═══ DATASET ENTRIES
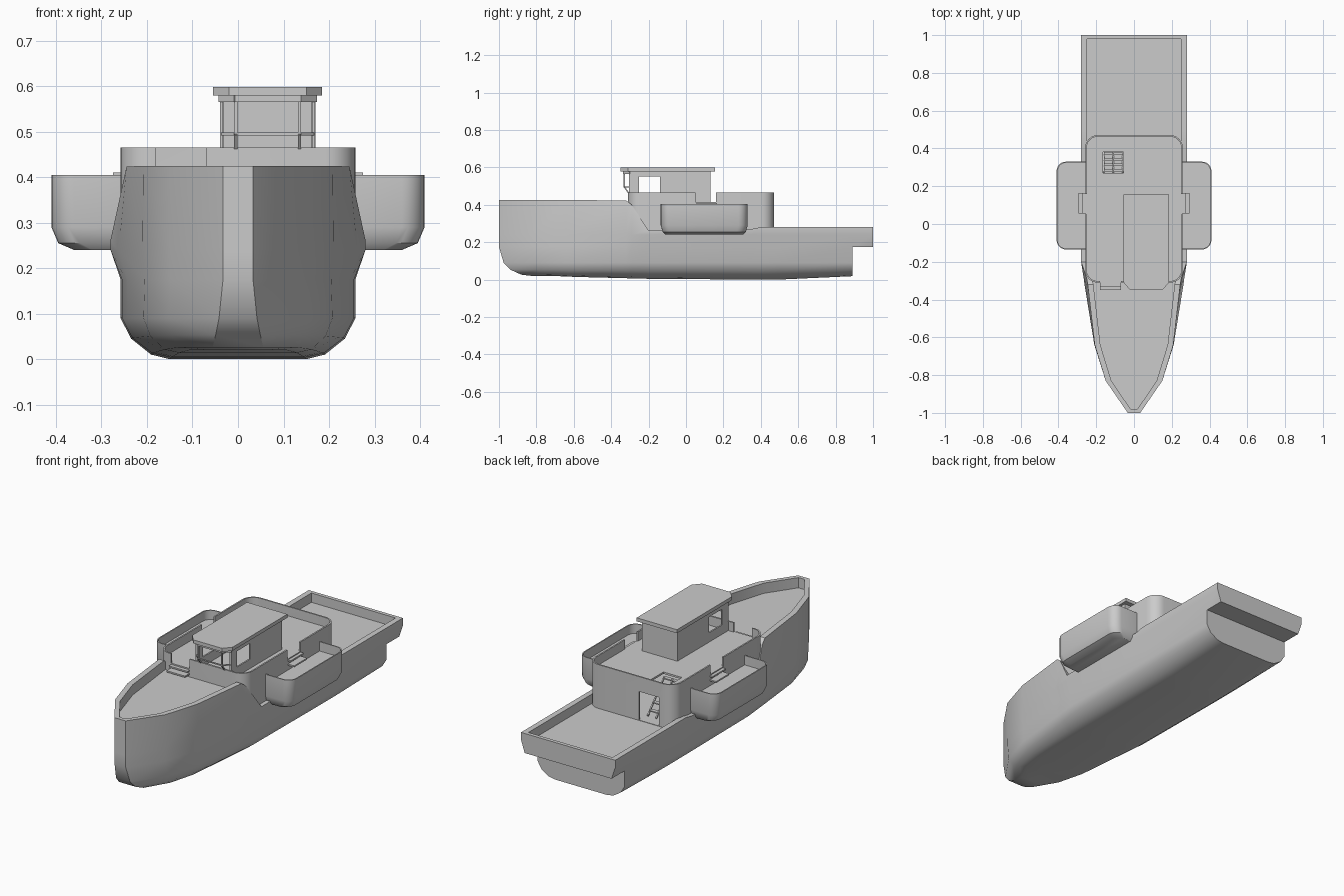
import bpy, bmesh, math
from mathutils import Vector, Matrix

if "Cube" in bpy.data.objects:
    bpy.data.objects.remove(bpy.data.objects["Cube"])

grey = bpy.data.materials.new("plain grey")
grey.use_nodes = True
grey.diffuse_color = (0.6, 0.6, 0.6, 1)
grey.node_tree.nodes["Principled BSDF"].inputs["Base Color"].default_value = (0.6, 0.6, 0.6, 1)


def finish(name, bm, smooth=False):
    bmesh.ops.remove_doubles(bm, verts=bm.verts, dist=0.0002)
    bmesh.ops.recalc_face_normals(bm, faces=bm.faces)
    me = bpy.data.meshes.new(name)
    bm.to_mesh(me)
    bm.free()
    me.materials.append(grey)
    ob = bpy.data.objects.new(name, me)
    bpy.context.collection.objects.link(ob)
    if smooth:
        bpy.ops.object.select_all(action="DESELECT")
        ob.select_set(True)
        bpy.context.view_layer.objects.active = ob
        bpy.ops.object.shade_smooth_by_angle(angle=math.radians(32))
    return ob


def add_box(bm, x0, x1, y0, y1, z0, z1):
    mat = Matrix.Translation(((x0 + x1) / 2, (y0 + y1) / 2, (z0 + z1) / 2))
    bmesh.ops.create_cube(bm, size=1, matrix=mat @ Matrix.Diagonal((x1 - x0, y1 - y0, z1 - z0, 1)))


def add_strut(bm, a, b, t):
    a, b = Vector(a), Vector(b)
    rot = (b - a).to_track_quat("Z", "Y").to_matrix().to_4x4()
    size = Matrix.Diagonal((t, t, (b - a).length + t / 2, 1))
    bmesh.ops.create_cube(bm, size=1, matrix=Matrix.Translation((a + b) / 2) @ rot @ size)


def boxes(name, specs):
    bm = bmesh.new()
    for s in specs:
        add_box(bm, *s)
    return finish(name, bm)


def rounded(x0, x1, y0, y1, r, n=6):
    pts = []
    for k, (cx, cy) in enumerate([(x1 - r, y1 - r), (x0 + r, y1 - r), (x0 + r, y0 + r), (x1 - r, y0 + r)]):
        for i in range(n + 1):
            a = math.pi / 2 * (k + i / n)
            pts.append((cx + r * math.cos(a), cy + r * math.sin(a)))
    return pts


def loft(name, rings, loop=False, smooth=True):
    bm = bmesh.new()
    vs = [[bm.verts.new((x, y, z)) for x, y in pts] for pts, z in rings]
    n = len(vs[0])
    pairs = list(zip(vs, vs[1:])) + ([(vs[-1], vs[0])] if loop else [])
    for a, b in pairs:
        for i in range(n):
            bm.faces.new((a[i], a[(i + 1) % n], b[(i + 1) % n], b[i]))
    if not loop:
        bm.faces.new(vs[0])
        bm.faces.new(vs[-1])
    return finish(name, bm, smooth)


def cut(ob, *box):
    cutter = boxes("cutter", [box])
    cutter.hide_render = True
    mod = ob.modifiers.new("cut", "BOOLEAN")
    mod.operation, mod.solver, mod.object = "DIFFERENCE", "EXACT", cutter
    bpy.ops.object.select_all(action="DESELECT")
    ob.select_set(True)
    bpy.context.view_layer.objects.active = ob
    bpy.ops.object.modifier_apply(modifier=mod.name)
    bpy.data.objects.remove(cutter)


# Hull stations: y, half widths (rail, knuckle, side), rail z, deck z, keel z
stations = [
    (-1, .033, .033, .033, .425, .37, .02),
    (-.83, .15, .15, .148, .425, .37, .02),
    (-.64, .208, .21, .205, .425, .37, .014),
    (-.32, .245, .262, .243, .423, .37, .007),
    (-.29, .25, .266, .246, .4, .37, .006),
    (-.2, .28, .28, .255, .262, .23, .004),
    (.35, .28, .28, .258, .27, .23, 0),
    (.4, .28, .28, .258, .28, .23, 0),
    (.5, .28, .28, .258, .28, .23, 0),
    (.89, .28, .28, .258, .28, .23, .018),
    (1, .28, .28, .258, .28, .23, .018)]
LEVELS, SHELF = 11, 5


def section(i):
    y, wt, wk, wl, zt, zd, k = stations[i]
    fall = min(1, max(0, (-.2 - y) / .8)) ** 2
    pts = []
    for z, f, shift in [(k, 0, .17), (k, .58, .17), (.01 + .8 * k, .74, .12),
                        (.045 + .4 * k, .91, .06), (.09, 1, .025), (.175, 1, 0)]:
        pts.append((f * (wl + .35 * shift * fall), y + shift * fall, z))
    inner = wt - (.015 if i == 0 else .03)
    yi = max(-.98, min(.98, y))
    return pts + [(wk, y, .24), (wt, y, zt), (inner, yi, zt), (inner, yi, zd), (0, yi, zd)]


bm = bmesh.new()
grid = []
for i in range(len(stations)):
    sec = section(i)
    grid.append({s: [bm.verts.new((s * x, y, z)) for x, y, z in sec] for s in (1, -1)})
last = len(grid) - 1
for i in range(last):
    for s in (1, -1):
        a, b = grid[i][s], grid[i + 1][s]
        for j in range(SHELF if i == last - 1 else 0, LEVELS - 1):
            bm.faces.new((a[j], b[j], b[j + 1], a[j + 1]))
# Stem, transom and the underside of the stern overhang
for j in range(LEVELS - 1):
    for g in (grid[0], grid[last - 1] if j < SHELF else grid[last]):
        bm.faces.new((g[1][j], g[-1][j], g[-1][j + 1], g[1][j + 1]))
a, b = grid[last - 1], grid[last]
bm.faces.new((a[1][SHELF], a[-1][SHELF], b[-1][SHELF], b[1][SHELF]))
bmesh.ops.delete(bm, geom=[v for v in bm.verts if not v.link_faces], context="VERTS")
finish("hull", bm, True)

# Deckhouse walls with door, gangway gaps and forward gate
outer = rounded(-.258, .258, -.31, .47, .065)
inside = rounded(-.25, .25, -.302, .462, .057)
house = loft("deckhouse_walls", [(outer, .225), (outer, .465), (inside, .465), (inside, .225)], loop=True)
cut(house, -.17, -.05, .44, .5, .232, .385)
cut(house, -.3, .3, .05, .16, .415, .5)
cut(house, -.18, -.07, -.35, -.28, .415, .5)

# Upper deck with stair hatch
deck = loft("upper_deck", [(inside, .405), (inside, .415)], smooth=False)
cut(deck, -.165, -.055, .27, .38, .38, .45)

# Companionway stairs under the hatch
bm = bmesh.new()
for i in range(5):
    y, z = .4 - .03 * i, .255 + .032 * i
    add_box(bm, -.16, -.06, y - .022, y, z, z + .006)
for x in (-.16, -.11, -.06):
    add_strut(bm, (x, .41, .235), (x, .27, .39), .007)
finish("companionway_stairs", bm)

# Side balconies with steps down from the gangway gaps
for s, side in ((1, "left"), (-1, "right")):
    def ring(x1, dy, r):
        return [(s * x, y) for x, y in rounded(.19, x1, -.135 + dy, .33 - dy, r)]
    loft(side + "_balcony", [
        (ring(.36, .025, .04), .24), (ring(.395, .01, .048), .255), (ring(.41, 0, .05), .29),
        (ring(.41, 0, .05), .405), (ring(.404, .006, .044), .405), (ring(.404, .006, .044), .355)])
    xs = [sorted((s * .255, s * w)) for w in (.275, .295)]
    boxes(side + "_balcony_steps", [(*xs[0], .055, .165, .402, .41), (*xs[1], .055, .165, .38, .388)])

# Steps from the foredeck to the upper deck
boxes("foredeck_steps", [(-.18, -.07, -.33, -.305, .4, .408), (-.18, -.07, -.35, -.305, .382, .39)])

# Wheelhouse walls around the side windows
walls = [(-.04, .17, .122, .13, .41, .58)]
for x in (-.04, .162):
    walls += [(x, x + .008, -.14, .13, .41, .58), (x, x + .008, -.3, -.14, .41, .465),
              (x, x + .008, -.3, -.14, .55, .58), (x, x + .008, -.3, -.25, .465, .55)]
walls.append((-.04, .17, -.308, -.3, .41, .465))
boxes("wheelhouse_walls", walls)

# Forward window bay of thin posts and rails
bay = [(-.036, -.3), (-.005, -.33), (.135, -.33), (.166, -.3)]
bm = bmesh.new()
for x, y in bay:
    add_strut(bm, (x, y, .58), (x, y, .495), .007)
    add_strut(bm, (x, y, .495), (x, max(y, -.306) if y > -.31 else -.306, .462), .007)
for p, q in zip(bay, bay[1:]):
    add_strut(bm, (*p, .495), (*q, .495), .006)
    add_strut(bm, (*p, .572), (*q, .572), .014)
finish("wheelhouse_window_frame", bm)

# Wheelhouse roof with clipped forward corners
roof = [(-.055, .155), (-.055, -.31), (-.02, -.35), (.15, -.35), (.185, -.31), (.185, .155)]
loft("wheelhouse_roof", [(roof, .579), (roof, .598)], smooth=False)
══════
#### DESCRIPTION OF THE TASK
For the word "objects", show every line of the entries that holds it.

#### ANSWER TO THE EXERCISE
if "Cube" in bpy.data.objects:
    bpy.data.objects.remove(bpy.data.objects["Cube"])
    ob = bpy.data.objects.new(name, me)
    bpy.context.collection.objects.link(ob)
        bpy.context.view_layer.objects.active = ob
    bpy.context.view_layer.objects.active = ob
    bpy.data.objects.remove(cutter)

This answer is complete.